Writer (and cover artist) Steve Pugh brings us a story about Harley Quinn’s reformation and subsequent backslide in this aptly titled “Down the Rabbit Hole” issue. She’s been selected by Telos to square off against Captain Carrot, but there’s one major problem: Harley’s gone straight and all the crazy’s been leached out of her system.
We open up with the events that lead to her latest brush with rehabilitation: a theft gone sour right at the moment the Dome comes crashing down. Harley subsequently cleans up her act, falls for a cop injured in her last heist, and seems to have her life together (as much as Harley Quinn ever does). It’s her old Gotham Sirens buddies–Catwoman and Poison Ivy–who decide to track her down and make sure she’s up to play the Hunger Games (this is the Convergence title that actually makes a joke reference to the Hunger Games).
The Convergence formula definitely runs the risk of getting stale (like a 90s combat video game with limited match options), but for this issue, Pugh has introduced the obstacle of Harley’s sanity (which obviously must be done away with if she’s to have a chance against Captain Carrot). While this issue feels more heavily like pure set-up than some of the others, it’s very entertaining.
Like other issues of Convergence, the best thing about this is just the characterizations: sure, Harley’s still a ditz in the New 52, and still violent-minded as all get out, but Pugh restores a bit more of the black and white (or black and red) extremes to her personality, emphasizing that she is mentally ill (which is something that’s virtually ignored in her solo series these days). There’s are a couple of very nice touches here with regard to that: a discussion about goldfishes that telegraphs what’s to come, and a psychotic moment in which she has a post-traumatic reaction to thoughts of the Joker.
It was also nice to see Bud and Lou again!
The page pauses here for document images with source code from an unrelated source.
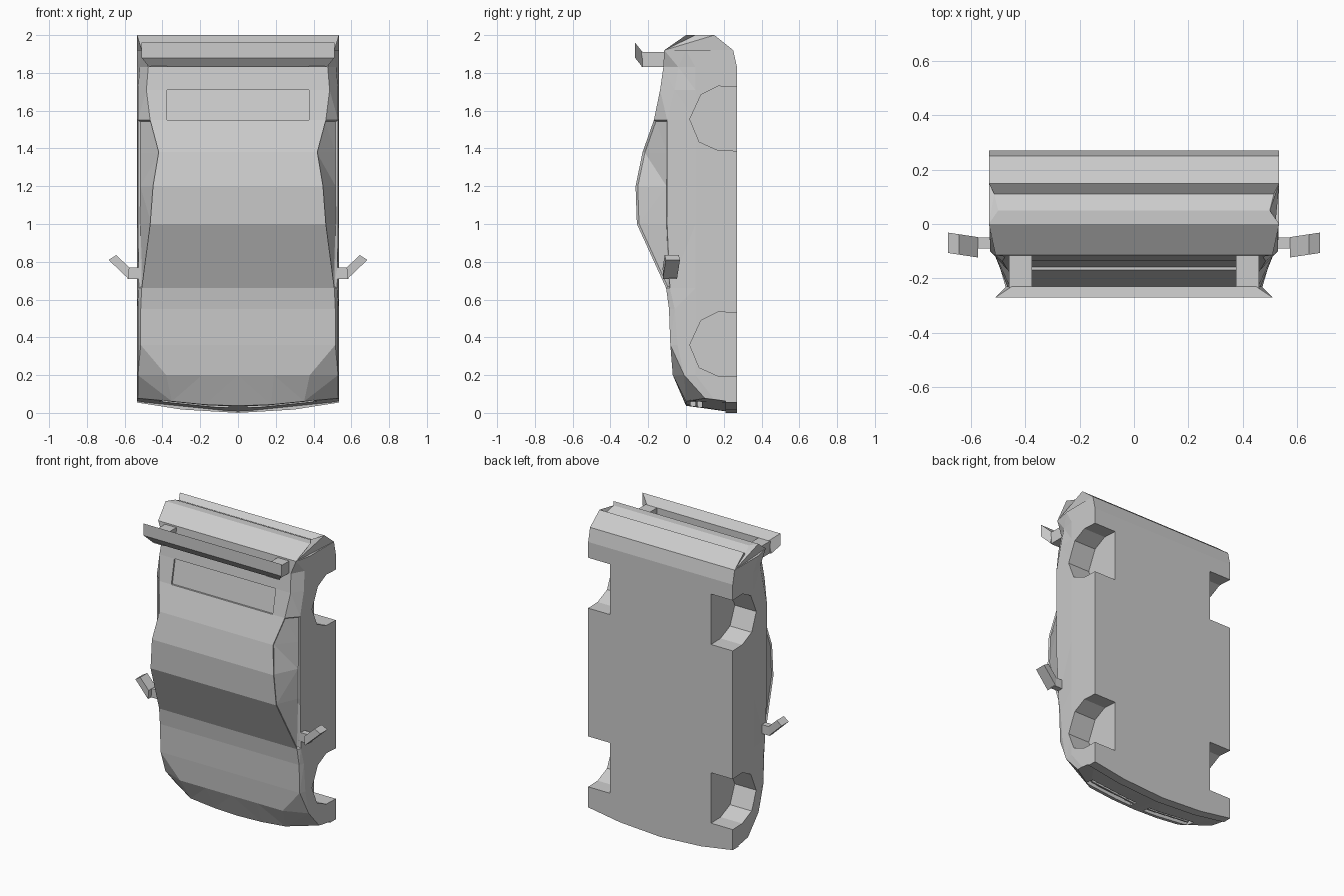
import bpy, bmesh
from mathutils import Vector

cube = bpy.data.objects.get("Cube")
if cube:
    bpy.data.objects.remove(cube)

GREY = (0.6, 0.6, 0.6, 1)
paint = bpy.data.materials.new("light_grey")
paint.use_nodes = True
paint.diffuse_color = GREY
paint.node_tree.nodes["Principled BSDF"].inputs["Base Color"].default_value = GREY

SIDE = 0.535    # half width of the body
FLOOR = 0.27    # y of the underside


def finish(name, bm):
    bmesh.ops.recalc_face_normals(bm, faces=bm.faces)
    mesh = bpy.data.meshes.new(name)
    bm.to_mesh(mesh)
    bm.free()
    mesh.materials.append(paint)
    obj = bpy.data.objects.new(name, mesh)
    bpy.context.scene.collection.objects.link(obj)
    return obj


def loft(rings):
    """Closed skin through rings of equal length, capped at both ends."""
    bm = bmesh.new()
    rows = [[bm.verts.new(p) for p in ring] for ring in rings]
    n = len(rows[0])
    for a, b in zip(rows, rows[1:]):
        for i in range(n):
            j = (i + 1) % n
            bm.faces.new((a[i], a[j], b[j], b[i]))
    bm.faces.new(rows[0])
    bm.faces.new(rows[-1][::-1])
    return bm, rows


def solid(name, ring_a, ring_b):
    bm, _ = loft([ring_a, ring_b])
    bmesh.ops.triangulate(bm, faces=[f for f in bm.faces if len(f.verts) > 4])
    return finish(name, bm)


def across(name, pts):
    """Symmetrical part from (half width, y, z) points."""
    return solid(name, [(-x, y, z) for x, y, z in pts], pts)


def along_y(name, pts, y0, y1, s=1):
    return solid(name, [(s * x, y0, z) for x, z in pts], [(s * x, y1, z) for x, z in pts])


def cut(target, cutter):
    mod = target.modifiers.new(cutter.name, "BOOLEAN")
    mod.operation = "DIFFERENCE"
    mod.solver = "EXACT"
    mod.object = cutter
    cutter.hide_render = True
    cutter.hide_viewport = True
    cutter.display_type = "WIRE"


# Body stations: z, roof half width, roof y, belt half width, belt y
STATIONS = [
    (0.0, 0.35, 0.0, 0.53, 0.10),
    (0.2, 0.38, -0.07, 0.53, -0.01),
    (0.36, 0.515, -0.083, 0.53, -0.045),
    (0.55, 0.515, -0.09, 0.53, -0.06),
    (0.66, 0.51, -0.105, 0.525, -0.085),
    (1.0, 0.465, -0.26, 0.53, -0.10),
    (1.2, 0.45, -0.267, 0.53, -0.10),
    (1.38, 0.42, -0.23, 0.53, -0.10),
    (1.55, 0.465, -0.17, 0.53, -0.10),
    (1.71, 0.485, -0.137, 0.53, -0.06),
    (1.83, 0.475, -0.12, 0.52, -0.04),
    (1.92, 0.51, -0.115, SIDE, 0.0),
]


def station_ring(z, rx, ry, bx, by):
    floor = FLOOR - (0.02 if z > 1.9 else 0)
    half = [(rx * 0.5, ry), (rx, ry), (bx, by), (SIDE, max(0.05, by + 0.05)), (SIDE, floor)]
    ring = [(0, ry)] + half + [(0, floor)] + [(-x, y) for x, y in half[::-1]]
    # The nose is swept back at the corners and leans back towards the bonnet
    sweep, lean = (0.19, 0.14) if z == 0 else (0, 0)
    return [Vector((x, y, z + sweep * x * x + lean * (FLOOR - y))) for x, y in ring]


bm, rows = loft([station_ring(*s) for s in STATIONS])

# Recessed side windows between roof edge and belt line
for i in (2, len(rows[0]) - 3):
    pair = {i, i + 1}
    loop = []
    for k in range(4, 8):
        quad = {rows[k][i], rows[k][i + 1], rows[k + 1][i], rows[k + 1][i + 1]}
        loop += [f for f in bm.faces if set(f.verts) == quad]
    bmesh.ops.recalc_face_normals(bm, faces=bm.faces)
    bmesh.ops.inset_region(bm, faces=loop, thickness=0.008, depth=-0.01, use_even_offset=True)
bmesh.ops.triangulate(bm, faces=bm.faces)
body = finish("body", bm)

# Wheel arches
ARCH = [(0.35, -0.17), (0.17, -0.165), (0.07, -0.12), (0.02, 0),
        (0.08, 0.13), (0.17, 0.175), (0.35, 0.165)]
for end, z0 in (("front", 0.36), ("rear", 1.555)):
    for side, s in (("left", 1), ("right", -1)):
        inner, outer = ([(s * x, y, z0 + dz) for y, dz in ARCH] for x in (0.375, 0.7))
        cut(body, solid(f"{end}_{side}_arch_cutter", inner, outer))

# Rear window recess
cut(body, across("rear_window_cutter", [(0.375, y, z) for y, z in
    ((-0.3, 1.55), (-0.158, 1.55), (-0.127, 1.71), (-0.3, 1.71))]))

# Lamp slots in the nose, each with a thin bar
for side, s in (("left", 1), ("right", -1)):
    slot = [(0.05, -0.1), (0.4, -0.1), (0.4, 0.095), (0.3, 0.075), (0.05, 0.06)]
    cut(body, along_y(f"{side}_lamp_cutter", slot, 0.025, 0.085, s))
    bar = [(0.05, 0.035), (0.38, 0.065), (0.38, 0.1), (0.05, 0.065)]
    along_y(f"{side}_lamp_bar", bar, 0.05, 0.06, s)

# Front splitter
lip = [(0, 0), (0.3, 0.018), (SIDE, 0.055)]
along_y("front_splitter", [(-x, z) for x, z in lip[:0:-1]] + lip + [(SIDE, 0.09), (-SIDE, 0.09)], 0.21, FLOOR)

# Tail panel with a groove across it
across("tail", [(0.51, -0.115, 1.92), (SIDE, 0, 2), (0.5, 0.05, 2), (0.515, 0.11, 1.97),
                (SIDE, 0.15, 2), (SIDE, 0.25, 1.92)])

# Rear wing on two struts
across("rear_wing", [(0.47, -0.23, 1.83), (0.51, -0.27, 1.88), (0.51, -0.27, 1.96), (0.45, -0.23, 1.91)])
for side, s in (("left", 1), ("right", -1)):
    strut = [(0.375, 1.83), (0.46, 1.83), (0.46, 1.91), (0.375, 1.91)]
    along_y(f"{side}_wing_strut", strut, -0.235, -0.1, s)

    # Door mirror: arm and angled head
    arm = [(0.51, 0.71), (0.585, 0.71), (0.575, 0.77), (0.51, 0.77)]
    along_y(f"{side}_mirror_arm", arm, -0.09, -0.05, s)
    head = [(0.58, 0.71), (0.685, 0.81), (0.645, 0.835), (0.575, 0.77)]
    tilt = lambda y: [(s * x, y - 0.15 * (x - 0.63) * -1, z) for x, z in head]
    solid(f"{side}_mirror_head", tilt(-0.115), tilt(-0.04))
I really wish they would get Harley some new hyenas in the current run. Killing them off in Death of the Family still irks me.
Harley’s hijinx are no less gory in this retro-tale
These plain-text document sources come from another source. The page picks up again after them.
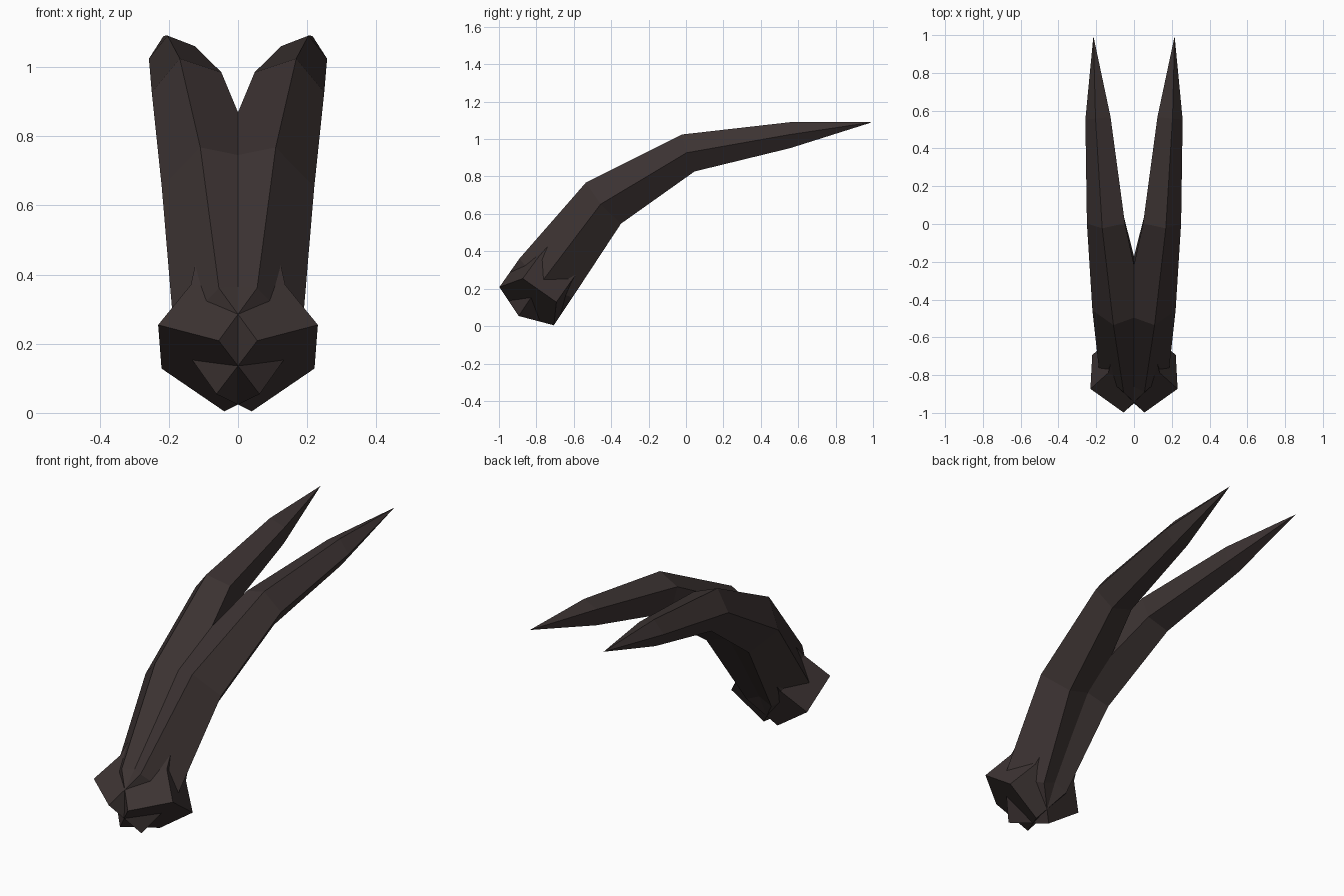
import bpy, bmesh
from math import sin, cos, radians
from mathutils import Vector

cube = bpy.data.objects.get("Cube")
if cube:
    bpy.data.objects.remove(cube, do_unlink=True)

# One dark horn colour
horn_mat = bpy.data.materials.new("dark_brown_horn")
horn_mat.use_nodes = True
colour = (0.045, 0.033, 0.032, 1)
horn_mat.diffuse_color = colour
bsdf = next(n for n in horn_mat.node_tree.nodes if n.type == 'BSDF_PRINCIPLED')
bsdf.inputs["Base Color"].default_value = colour
bsdf.inputs["Roughness"].default_value = 0.8

SIDES = 5
TWIST = 3
# Ring centre, axis direction, radius (left horn; its root crosses the middle)
RINGS = [
    ((-0.097, -0.833, 0.13), (0.52, 0.47, 0.71), 0.187),
    ((0.01, -0.736, 0.27), (0.33, 0.55, 0.77), 0.185),
    ((0.07, -0.435, 0.66), (0.14, 0.755, 0.655), 0.152),
    ((0.14, 0.015, 0.925), (0.10, 0.94, 0.33), 0.11),
    ((0.185, 0.56, 1.02), (0.10, 1.0, 0.0), 0.073),
]
TIP = (0.215, 0.995, 1.09)


def ring_points(centre, axis, radius):
    t = Vector(axis).normalized()
    up = Vector((0, -t.z, t.y)).normalized()
    side = t.cross(up)
    for k in range(SIDES):
        a = radians(TWIST + 360 / SIDES * k)
        yield Vector(centre) + radius * (cos(a) * side + sin(a) * up)


def make_horn(name, mirror):
    bm = bmesh.new()

    def add(p):
        return bm.verts.new((p[0] * mirror, p[1], p[2]))

    loops = [[add(p) for p in ring_points(*r)] for r in RINGS]
    tip = add(TIP)
    bm.faces.new(loops[0])  # root cap
    for low, high in zip(loops, loops[1:]):
        for i in range(SIDES):
            j = (i + 1) % SIDES
            bm.faces.new((low[i], low[j], high[j], high[i]))
    for i in range(SIDES):  # pointed end
        bm.faces.new((loops[-1][i], loops[-1][(i + 1) % SIDES], tip))
    bmesh.ops.recalc_face_normals(bm, faces=bm.faces)
    mesh = bpy.data.meshes.new(name)
    bm.to_mesh(mesh)
    bm.free()
    mesh.materials.append(horn_mat)
    obj = bpy.data.objects.new(name, mesh)
    bpy.context.collection.objects.link(obj)
    return obj


make_horn("left_horn", 1)
make_horn("right_horn", -1)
Artists Phil Winslade and John Dell give us a real mixed bag with this issue. There’s some great compositions with wonderfully off-kilter paneling that conveys the chaos that typically accompanies Harley everywhere she goes, and many of character faces are quite strong. But Harley in costume is rather ugly (with an overly-muscled body that looks heavy rather than lithe like the gymnast she should be). A full-page spread of Catwoman and Ivy fighting a large gang of would-be urban terrorists is also full of awkward postures. Strangely, it’s the action-packed capes and cowls stuff that suffers, while ordinary scenes of Harley in therapy or at home with her man Louie are rendered quite nicely.
I do like the cover, which evokes Guillem March’s Sirens cover from 2009, though I do think Harley’s body is a bit strangely shaped.
With Harley Quinn is anything ever serious?
Some Additional Notes
Refer to the back of the book first if you want context, but understanding the story doesn’t really require that you go there. For this issue’s “origin” I thought it was interesting that they pulled bits and pieces of Harley’s history from all over the place–including the New 52. Go figure. Other bits of useless information and mindless digressions:
- Captain Carrot has a son named Lucky. Lucky’s mother is one of Zatanna’s rabbits. I don’t even want to know why this mess was cooked up.
- Neither Phil Winslade, nor inker John Dell have any previous connection to any of these characters. The closest I could find was that Winslade did art for Jimmy Palmiotti’s Jonah Hex run (Palmiotti being one of the current writers of Harley Quinn).
- There’s no hint of where the Joker might be in this world. In Harley’s last solo outing before the New 52 began, his whereabouts were similarly ambiguous with relation to her. In fact, that’s still the case in the New 52 (with the exception of their brief interaction during the Death of the Family storyline), which goes to show how long the DC editors have been trying to drive a wedge between the two.
- You’re not a fan of New 52 Harley Quinn and you want to see her completely whacked out and pummeling people with a mallet again.
- You love the Catwoman/Poison Ivy/Harley Quinn triad.
- You need a bit of silly among all these heavy death-match Convergence issues.
I enjoyed this a lot despite the fact that I wasn’t a fan of the art. Harley, Catwoman, and Ivy in their old costumes certainly brings back memories and even though Gotham City Sirens was a bit hit-and-miss, it was a series with untapped potential. Seeing these villainesses pull it together (despite the fact that their friendship ended badly) is a lot of fun. I’m looking forward to seeing how silly this can get once Harley confronts her rabbity foe!